#### SOURCE MATERIAL
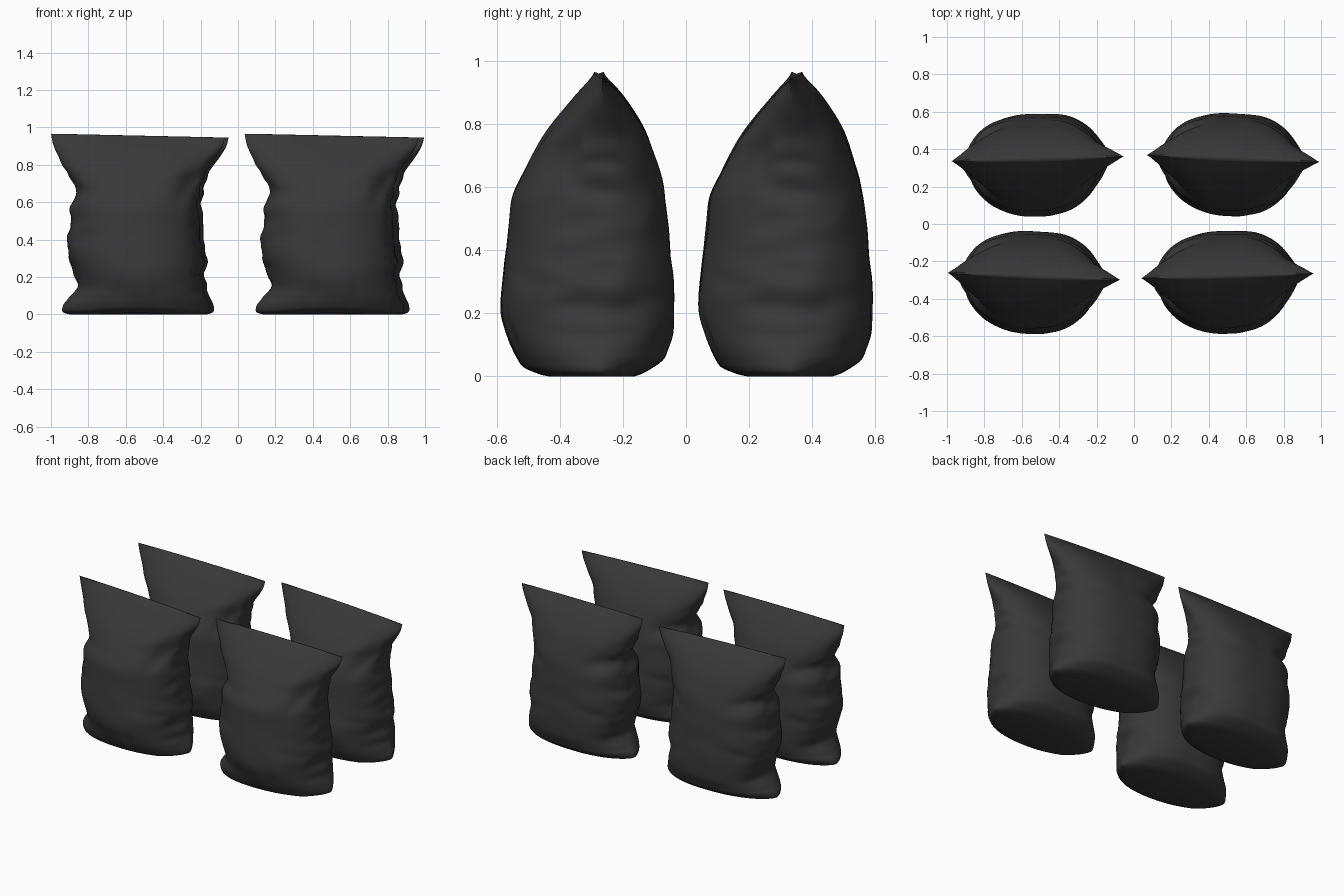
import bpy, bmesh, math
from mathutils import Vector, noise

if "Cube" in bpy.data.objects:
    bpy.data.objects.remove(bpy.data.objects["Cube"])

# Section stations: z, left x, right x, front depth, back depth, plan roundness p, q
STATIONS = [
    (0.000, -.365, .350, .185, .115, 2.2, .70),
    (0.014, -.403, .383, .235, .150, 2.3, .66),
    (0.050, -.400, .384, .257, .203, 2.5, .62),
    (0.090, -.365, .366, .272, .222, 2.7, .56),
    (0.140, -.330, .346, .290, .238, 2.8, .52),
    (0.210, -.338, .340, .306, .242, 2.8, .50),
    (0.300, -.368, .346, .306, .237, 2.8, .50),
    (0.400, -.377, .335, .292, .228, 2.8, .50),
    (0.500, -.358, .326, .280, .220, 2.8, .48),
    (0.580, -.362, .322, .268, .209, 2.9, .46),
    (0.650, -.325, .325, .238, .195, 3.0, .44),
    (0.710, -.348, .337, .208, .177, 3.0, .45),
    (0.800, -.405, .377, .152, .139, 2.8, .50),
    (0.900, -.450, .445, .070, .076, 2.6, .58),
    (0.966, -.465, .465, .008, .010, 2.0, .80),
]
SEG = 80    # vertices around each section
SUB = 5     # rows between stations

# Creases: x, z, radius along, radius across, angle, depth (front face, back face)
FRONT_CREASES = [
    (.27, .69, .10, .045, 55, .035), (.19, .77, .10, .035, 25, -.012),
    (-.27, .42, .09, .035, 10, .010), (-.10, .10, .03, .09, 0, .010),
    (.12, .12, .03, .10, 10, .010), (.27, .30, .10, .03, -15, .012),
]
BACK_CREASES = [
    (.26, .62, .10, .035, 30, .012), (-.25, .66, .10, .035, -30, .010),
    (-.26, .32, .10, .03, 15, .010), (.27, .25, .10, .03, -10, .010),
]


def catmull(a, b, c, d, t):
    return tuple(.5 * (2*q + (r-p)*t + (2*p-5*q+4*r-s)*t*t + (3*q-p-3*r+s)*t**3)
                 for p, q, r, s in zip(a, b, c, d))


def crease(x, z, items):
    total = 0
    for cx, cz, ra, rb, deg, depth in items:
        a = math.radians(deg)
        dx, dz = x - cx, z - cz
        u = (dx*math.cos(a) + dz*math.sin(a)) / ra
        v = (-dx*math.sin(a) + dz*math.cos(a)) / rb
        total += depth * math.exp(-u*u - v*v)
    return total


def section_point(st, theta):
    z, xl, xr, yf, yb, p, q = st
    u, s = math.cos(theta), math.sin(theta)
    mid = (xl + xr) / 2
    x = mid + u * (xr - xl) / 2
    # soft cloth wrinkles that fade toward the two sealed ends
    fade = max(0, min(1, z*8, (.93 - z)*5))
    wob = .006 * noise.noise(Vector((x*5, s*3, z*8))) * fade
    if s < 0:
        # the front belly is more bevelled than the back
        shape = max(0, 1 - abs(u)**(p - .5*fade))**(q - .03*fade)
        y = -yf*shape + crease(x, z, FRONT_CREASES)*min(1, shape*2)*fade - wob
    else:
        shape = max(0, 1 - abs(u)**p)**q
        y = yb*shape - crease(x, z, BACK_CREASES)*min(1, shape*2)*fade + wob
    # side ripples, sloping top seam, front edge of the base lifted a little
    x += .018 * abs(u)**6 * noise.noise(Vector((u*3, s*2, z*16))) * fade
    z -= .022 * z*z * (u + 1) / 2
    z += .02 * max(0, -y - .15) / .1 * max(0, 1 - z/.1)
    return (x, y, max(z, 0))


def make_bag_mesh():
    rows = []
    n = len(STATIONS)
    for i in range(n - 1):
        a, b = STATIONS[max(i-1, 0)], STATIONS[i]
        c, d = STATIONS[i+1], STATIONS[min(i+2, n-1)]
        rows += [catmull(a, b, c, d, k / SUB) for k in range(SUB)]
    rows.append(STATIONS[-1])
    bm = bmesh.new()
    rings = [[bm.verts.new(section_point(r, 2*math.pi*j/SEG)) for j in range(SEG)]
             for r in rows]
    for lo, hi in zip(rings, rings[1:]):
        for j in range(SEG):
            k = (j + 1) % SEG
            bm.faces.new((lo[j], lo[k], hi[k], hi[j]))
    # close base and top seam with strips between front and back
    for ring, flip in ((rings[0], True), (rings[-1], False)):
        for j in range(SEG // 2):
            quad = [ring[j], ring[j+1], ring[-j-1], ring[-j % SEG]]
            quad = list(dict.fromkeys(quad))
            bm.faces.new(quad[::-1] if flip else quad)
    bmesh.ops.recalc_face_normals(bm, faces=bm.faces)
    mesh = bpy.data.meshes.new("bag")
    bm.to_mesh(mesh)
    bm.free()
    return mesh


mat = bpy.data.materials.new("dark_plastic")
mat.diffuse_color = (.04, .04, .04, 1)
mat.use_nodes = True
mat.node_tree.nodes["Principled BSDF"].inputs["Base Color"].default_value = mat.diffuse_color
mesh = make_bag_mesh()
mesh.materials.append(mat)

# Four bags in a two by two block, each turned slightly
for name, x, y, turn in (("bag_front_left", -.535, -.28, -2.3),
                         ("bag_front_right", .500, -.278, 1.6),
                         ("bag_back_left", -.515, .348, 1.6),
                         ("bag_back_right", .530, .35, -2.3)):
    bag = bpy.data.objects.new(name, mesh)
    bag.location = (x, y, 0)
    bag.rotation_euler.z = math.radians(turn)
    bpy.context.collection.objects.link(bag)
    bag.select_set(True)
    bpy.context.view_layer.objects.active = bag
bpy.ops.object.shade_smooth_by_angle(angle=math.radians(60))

#### EXERCISE INSTRUCTIONS
From the first line to the last, write out the data above exactly. Omit the pictures.

#### ANSWER
import bpy, bmesh, math
from mathutils import Vector, noise

if "Cube" in bpy.data.objects:
    bpy.data.objects.remove(bpy.data.objects["Cube"])

# Section stations: z, left x, right x, front depth, back depth, plan roundness p, q
STATIONS = [
    (0.000, -.365, .350, .185, .115, 2.2, .70),
    (0.014, -.403, .383, .235, .150, 2.3, .66),
    (0.050, -.400, .384, .257, .203, 2.5, .62),
    (0.090, -.365, .366, .272, .222, 2.7, .56),
    (0.140, -.330, .346, .290, .238, 2.8, .52),
    (0.210, -.338, .340, .306, .242, 2.8, .50),
    (0.300, -.368, .346, .306, .237, 2.8, .50),
    (0.400, -.377, .335, .292, .228, 2.8, .50),
    (0.500, -.358, .326, .280, .220, 2.8, .48),
    (0.580, -.362, .322, .268, .209, 2.9, .46),
    (0.650, -.325, .325, .238, .195, 3.0, .44),
    (0.710, -.348, .337, .208, .177, 3.0, .45),
    (0.800, -.405, .377, .152, .139, 2.8, .50),
    (0.900, -.450, .445, .070, .076, 2.6, .58),
    (0.966, -.465, .465, .008, .010, 2.0, .80),
]
SEG = 80    # vertices around each section
SUB = 5     # rows between stations

# Creases: x, z, radius along, radius across, angle, depth (front face, back face)
FRONT_CREASES = [
    (.27, .69, .10, .045, 55, .035), (.19, .77, .10, .035, 25, -.012),
    (-.27, .42, .09, .035, 10, .010), (-.10, .10, .03, .09, 0, .010),
    (.12, .12, .03, .10, 10, .010), (.27, .30, .10, .03, -15, .012),
]
BACK_CREASES = [
    (.26, .62, .10, .035, 30, .012), (-.25, .66, .10, .035, -30, .010),
    (-.26, .32, .10, .03, 15, .010), (.27, .25, .10, .03, -10, .010),
]


def catmull(a, b, c, d, t):
    return tuple(.5 * (2*q + (r-p)*t + (2*p-5*q+4*r-s)*t*t + (3*q-p-3*r+s)*t**3)
                 for p, q, r, s in zip(a, b, c, d))


def crease(x, z, items):
    total = 0
    for cx, cz, ra, rb, deg, depth in items:
        a = math.radians(deg)
        dx, dz = x - cx, z - cz
        u = (dx*math.cos(a) + dz*math.sin(a)) / ra
        v = (-dx*math.sin(a) + dz*math.cos(a)) / rb
        total += depth * math.exp(-u*u - v*v)
    return total


def section_point(st, theta):
    z, xl, xr, yf, yb, p, q = st
    u, s = math.cos(theta), math.sin(theta)
    mid = (xl + xr) / 2
    x = mid + u * (xr - xl) / 2
    # soft cloth wrinkles that fade toward the two sealed ends
    fade = max(0, min(1, z*8, (.93 - z)*5))
    wob = .006 * noise.noise(Vector((x*5, s*3, z*8))) * fade
    if s < 0:
        # the front belly is more bevelled than the back
        shape = max(0, 1 - abs(u)**(p - .5*fade))**(q - .03*fade)
        y = -yf*shape + crease(x, z, FRONT_CREASES)*min(1, shape*2)*fade - wob
    else:
        shape = max(0, 1 - abs(u)**p)**q
        y = yb*shape - crease(x, z, BACK_CREASES)*min(1, shape*2)*fade + wob
    # side ripples, sloping top seam, front edge of the base lifted a little
    x += .018 * abs(u)**6 * noise.noise(Vector((u*3, s*2, z*16))) * fade
    z -= .022 * z*z * (u + 1) / 2
    z += .02 * max(0, -y - .15) / .1 * max(0, 1 - z/.1)
    return (x, y, max(z, 0))


def make_bag_mesh():
    rows = []
    n = len(STATIONS)
    for i in range(n - 1):
        a, b = STATIONS[max(i-1, 0)], STATIONS[i]
        c, d = STATIONS[i+1], STATIONS[min(i+2, n-1)]
        rows += [catmull(a, b, c, d, k / SUB) for k in range(SUB)]
    rows.append(STATIONS[-1])
    bm = bmesh.new()
    rings = [[bm.verts.new(section_point(r, 2*math.pi*j/SEG)) for j in range(SEG)]
             for r in rows]
    for lo, hi in zip(rings, rings[1:]):
        for j in range(SEG):
            k = (j + 1) % SEG
            bm.faces.new((lo[j], lo[k], hi[k], hi[j]))
    # close base and top seam with strips between front and back
    for ring, flip in ((rings[0], True), (rings[-1], False)):
        for j in range(SEG // 2):
            quad = [ring[j], ring[j+1], ring[-j-1], ring[-j % SEG]]
            quad = list(dict.fromkeys(quad))
            bm.faces.new(quad[::-1] if flip else quad)
    bmesh.ops.recalc_face_normals(bm, faces=bm.faces)
    mesh = bpy.data.meshes.new("bag")
    bm.to_mesh(mesh)
    bm.free()
    return mesh


mat = bpy.data.materials.new("dark_plastic")
mat.diffuse_color = (.04, .04, .04, 1)
mat.use_nodes = True
mat.node_tree.nodes["Principled BSDF"].inputs["Base Color"].default_value = mat.diffuse_color
mesh = make_bag_mesh()
mesh.materials.append(mat)

# Four bags in a two by two block, each turned slightly
for name, x, y, turn in (("bag_front_left", -.535, -.28, -2.3),
                         ("bag_front_right", .500, -.278, 1.6),
                         ("bag_back_left", -.515, .348, 1.6),
                         ("bag_back_right", .530, .35, -2.3)):
    bag = bpy.data.objects.new(name, mesh)
    bag.location = (x, y, 0)
    bag.rotation_euler.z = math.radians(turn)
    bpy.context.collection.objects.link(bag)
    bag.select_set(True)
    bpy.context.view_layer.objects.active = bag
bpy.ops.object.shade_smooth_by_angle(angle=math.radians(60))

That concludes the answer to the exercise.